━━━ TASK DATA

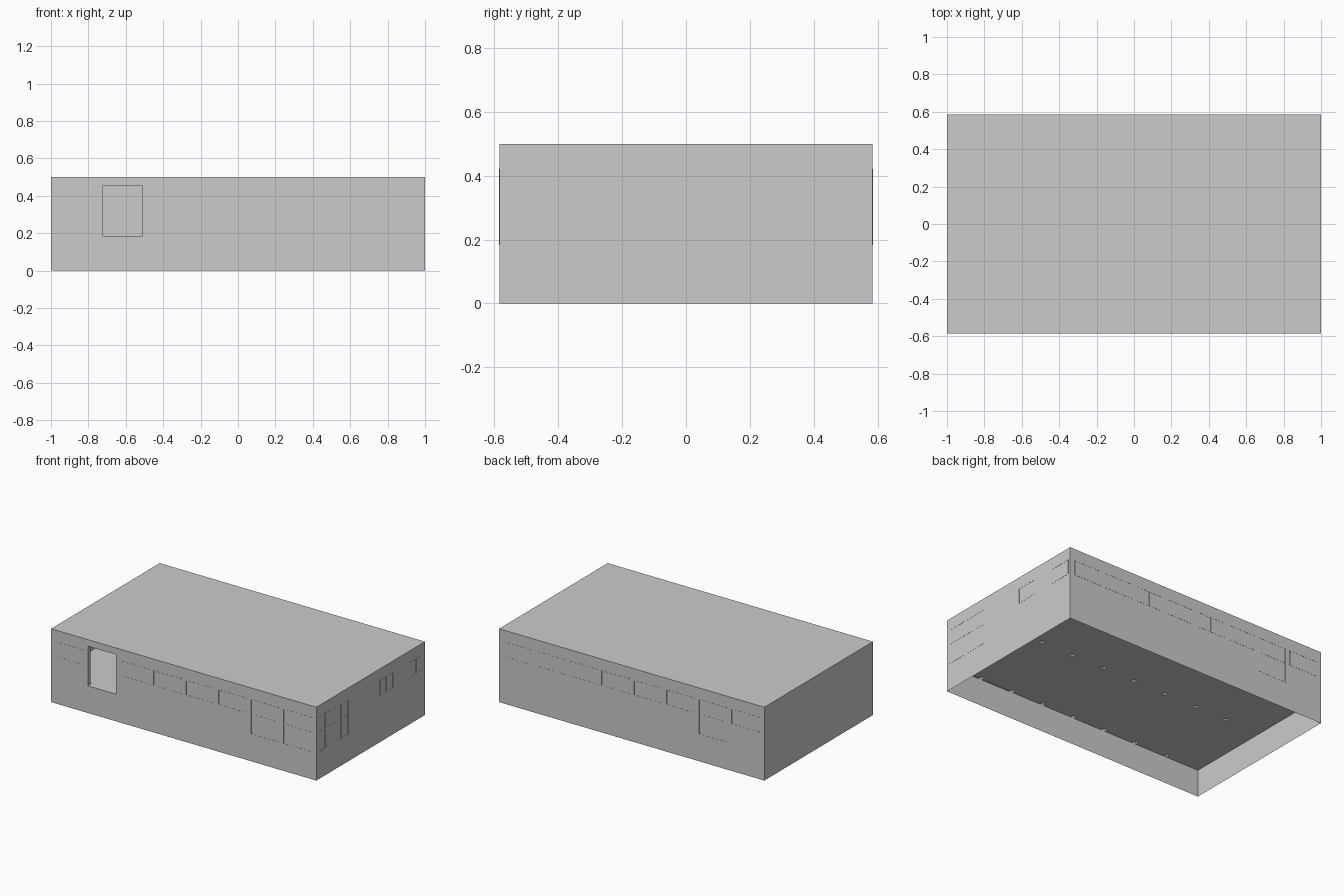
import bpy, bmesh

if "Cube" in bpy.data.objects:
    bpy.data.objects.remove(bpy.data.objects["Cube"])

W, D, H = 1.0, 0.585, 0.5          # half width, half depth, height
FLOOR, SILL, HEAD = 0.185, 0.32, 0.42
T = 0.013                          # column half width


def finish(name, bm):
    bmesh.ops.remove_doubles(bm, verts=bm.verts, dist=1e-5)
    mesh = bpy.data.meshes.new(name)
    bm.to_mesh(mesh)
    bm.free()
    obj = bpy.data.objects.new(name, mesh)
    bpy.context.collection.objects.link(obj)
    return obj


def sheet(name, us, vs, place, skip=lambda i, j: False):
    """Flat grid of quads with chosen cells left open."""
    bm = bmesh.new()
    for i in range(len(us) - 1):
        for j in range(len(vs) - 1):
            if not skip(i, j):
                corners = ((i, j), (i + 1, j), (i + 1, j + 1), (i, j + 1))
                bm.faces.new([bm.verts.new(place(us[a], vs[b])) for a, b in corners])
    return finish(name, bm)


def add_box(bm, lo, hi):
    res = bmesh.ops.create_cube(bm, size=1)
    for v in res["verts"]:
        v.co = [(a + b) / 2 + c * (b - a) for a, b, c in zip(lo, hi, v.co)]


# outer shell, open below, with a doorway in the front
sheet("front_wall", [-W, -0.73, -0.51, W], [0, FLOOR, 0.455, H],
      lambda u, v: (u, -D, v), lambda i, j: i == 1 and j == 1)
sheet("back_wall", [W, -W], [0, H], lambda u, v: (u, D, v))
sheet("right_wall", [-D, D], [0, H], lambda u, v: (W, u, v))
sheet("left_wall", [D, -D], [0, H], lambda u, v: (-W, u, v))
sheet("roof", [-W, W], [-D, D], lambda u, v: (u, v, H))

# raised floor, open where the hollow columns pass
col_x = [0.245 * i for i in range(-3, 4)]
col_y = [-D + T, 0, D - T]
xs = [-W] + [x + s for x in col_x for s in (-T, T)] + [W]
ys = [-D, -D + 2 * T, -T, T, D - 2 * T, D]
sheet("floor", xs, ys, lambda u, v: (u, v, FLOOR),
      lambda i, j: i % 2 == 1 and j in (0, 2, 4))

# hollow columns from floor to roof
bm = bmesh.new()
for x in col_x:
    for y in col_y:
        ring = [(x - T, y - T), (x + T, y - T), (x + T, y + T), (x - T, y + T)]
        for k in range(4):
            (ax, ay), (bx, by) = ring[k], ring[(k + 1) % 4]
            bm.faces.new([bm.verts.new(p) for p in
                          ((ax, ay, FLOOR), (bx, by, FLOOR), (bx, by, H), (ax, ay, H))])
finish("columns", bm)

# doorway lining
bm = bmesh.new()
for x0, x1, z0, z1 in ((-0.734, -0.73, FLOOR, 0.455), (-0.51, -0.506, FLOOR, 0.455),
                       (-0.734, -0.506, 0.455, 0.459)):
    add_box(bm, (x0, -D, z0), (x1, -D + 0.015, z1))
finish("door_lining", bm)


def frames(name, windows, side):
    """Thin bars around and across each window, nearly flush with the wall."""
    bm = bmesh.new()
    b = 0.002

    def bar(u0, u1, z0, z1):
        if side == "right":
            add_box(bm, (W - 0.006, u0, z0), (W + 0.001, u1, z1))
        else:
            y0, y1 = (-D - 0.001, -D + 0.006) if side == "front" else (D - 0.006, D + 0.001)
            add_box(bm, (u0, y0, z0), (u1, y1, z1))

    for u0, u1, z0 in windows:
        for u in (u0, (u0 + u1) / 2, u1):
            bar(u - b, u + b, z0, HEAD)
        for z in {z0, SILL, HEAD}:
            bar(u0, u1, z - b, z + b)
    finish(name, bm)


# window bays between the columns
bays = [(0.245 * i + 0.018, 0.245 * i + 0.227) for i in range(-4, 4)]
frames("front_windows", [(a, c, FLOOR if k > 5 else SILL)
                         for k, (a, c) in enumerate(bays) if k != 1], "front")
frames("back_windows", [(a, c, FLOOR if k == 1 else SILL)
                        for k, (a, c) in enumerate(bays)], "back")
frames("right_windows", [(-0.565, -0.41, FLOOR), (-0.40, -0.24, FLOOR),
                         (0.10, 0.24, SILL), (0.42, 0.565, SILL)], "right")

━━━━━━
━━━ TASK DATA

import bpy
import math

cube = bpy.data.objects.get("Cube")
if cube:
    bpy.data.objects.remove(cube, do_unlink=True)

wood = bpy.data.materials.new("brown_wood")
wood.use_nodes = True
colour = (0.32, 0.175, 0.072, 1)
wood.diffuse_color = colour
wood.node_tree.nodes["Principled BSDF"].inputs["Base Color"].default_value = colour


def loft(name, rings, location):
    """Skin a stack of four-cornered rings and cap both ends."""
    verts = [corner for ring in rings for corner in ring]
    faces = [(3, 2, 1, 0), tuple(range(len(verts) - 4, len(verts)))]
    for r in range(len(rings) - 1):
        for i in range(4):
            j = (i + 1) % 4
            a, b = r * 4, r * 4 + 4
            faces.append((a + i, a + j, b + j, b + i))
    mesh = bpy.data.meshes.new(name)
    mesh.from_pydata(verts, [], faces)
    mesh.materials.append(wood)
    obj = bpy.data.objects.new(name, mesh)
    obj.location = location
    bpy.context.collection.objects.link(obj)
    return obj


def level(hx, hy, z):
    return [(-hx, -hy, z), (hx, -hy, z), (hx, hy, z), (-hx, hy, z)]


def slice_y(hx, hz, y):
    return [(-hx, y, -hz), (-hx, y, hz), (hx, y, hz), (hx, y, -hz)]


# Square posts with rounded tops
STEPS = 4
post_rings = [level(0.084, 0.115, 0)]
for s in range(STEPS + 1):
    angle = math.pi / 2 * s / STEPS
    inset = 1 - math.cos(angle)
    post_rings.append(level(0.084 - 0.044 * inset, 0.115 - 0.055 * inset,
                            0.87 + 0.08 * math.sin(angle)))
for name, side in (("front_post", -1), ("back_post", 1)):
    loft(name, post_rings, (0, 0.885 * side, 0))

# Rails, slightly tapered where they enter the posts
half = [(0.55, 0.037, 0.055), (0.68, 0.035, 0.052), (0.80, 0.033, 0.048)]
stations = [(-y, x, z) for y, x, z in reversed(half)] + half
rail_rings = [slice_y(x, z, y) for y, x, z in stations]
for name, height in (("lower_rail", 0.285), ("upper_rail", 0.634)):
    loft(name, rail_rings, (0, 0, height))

━━━━━━

■ **WHAT YOU WILL DO**
Write out exactly the lines above between the line with "import bpy, bmesh" and the line with "u, v: (W, u, v))", inclusive, and nothing beyond them.

■ **SOLUTION**
import bpy, bmesh

if "Cube" in bpy.data.objects:
    bpy.data.objects.remove(bpy.data.objects["Cube"])

W, D, H = 1.0, 0.585, 0.5          # half width, half depth, height
FLOOR, SILL, HEAD = 0.185, 0.32, 0.42
T = 0.013                          # column half width


def finish(name, bm):
    bmesh.ops.remove_doubles(bm, verts=bm.verts, dist=1e-5)
    mesh = bpy.data.meshes.new(name)
    bm.to_mesh(mesh)
    bm.free()
    obj = bpy.data.objects.new(name, mesh)
    bpy.context.collection.objects.link(obj)
    return obj


def sheet(name, us, vs, place, skip=lambda i, j: False):
    """Flat grid of quads with chosen cells left open."""
    bm = bmesh.new()
    for i in range(len(us) - 1):
        for j in range(len(vs) - 1):
            if not skip(i, j):
                corners = ((i, j), (i + 1, j), (i + 1, j + 1), (i, j + 1))
                bm.faces.new([bm.verts.new(place(us[a], vs[b])) for a, b in corners])
    return finish(name, bm)


def add_box(bm, lo, hi):
    res = bmesh.ops.create_cube(bm, size=1)
    for v in res["verts"]:
        v.co = [(a + b) / 2 + c * (b - a) for a, b, c in zip(lo, hi, v.co)]


# outer shell, open below, with a doorway in the front
sheet("front_wall", [-W, -0.73, -0.51, W], [0, FLOOR, 0.455, H],
      lambda u, v: (u, -D, v), lambda i, j: i == 1 and j == 1)
sheet("back_wall", [W, -W], [0, H], lambda u, v: (u, D, v))
sheet("right_wall", [-D, D], [0, H], lambda u, v: (W, u, v))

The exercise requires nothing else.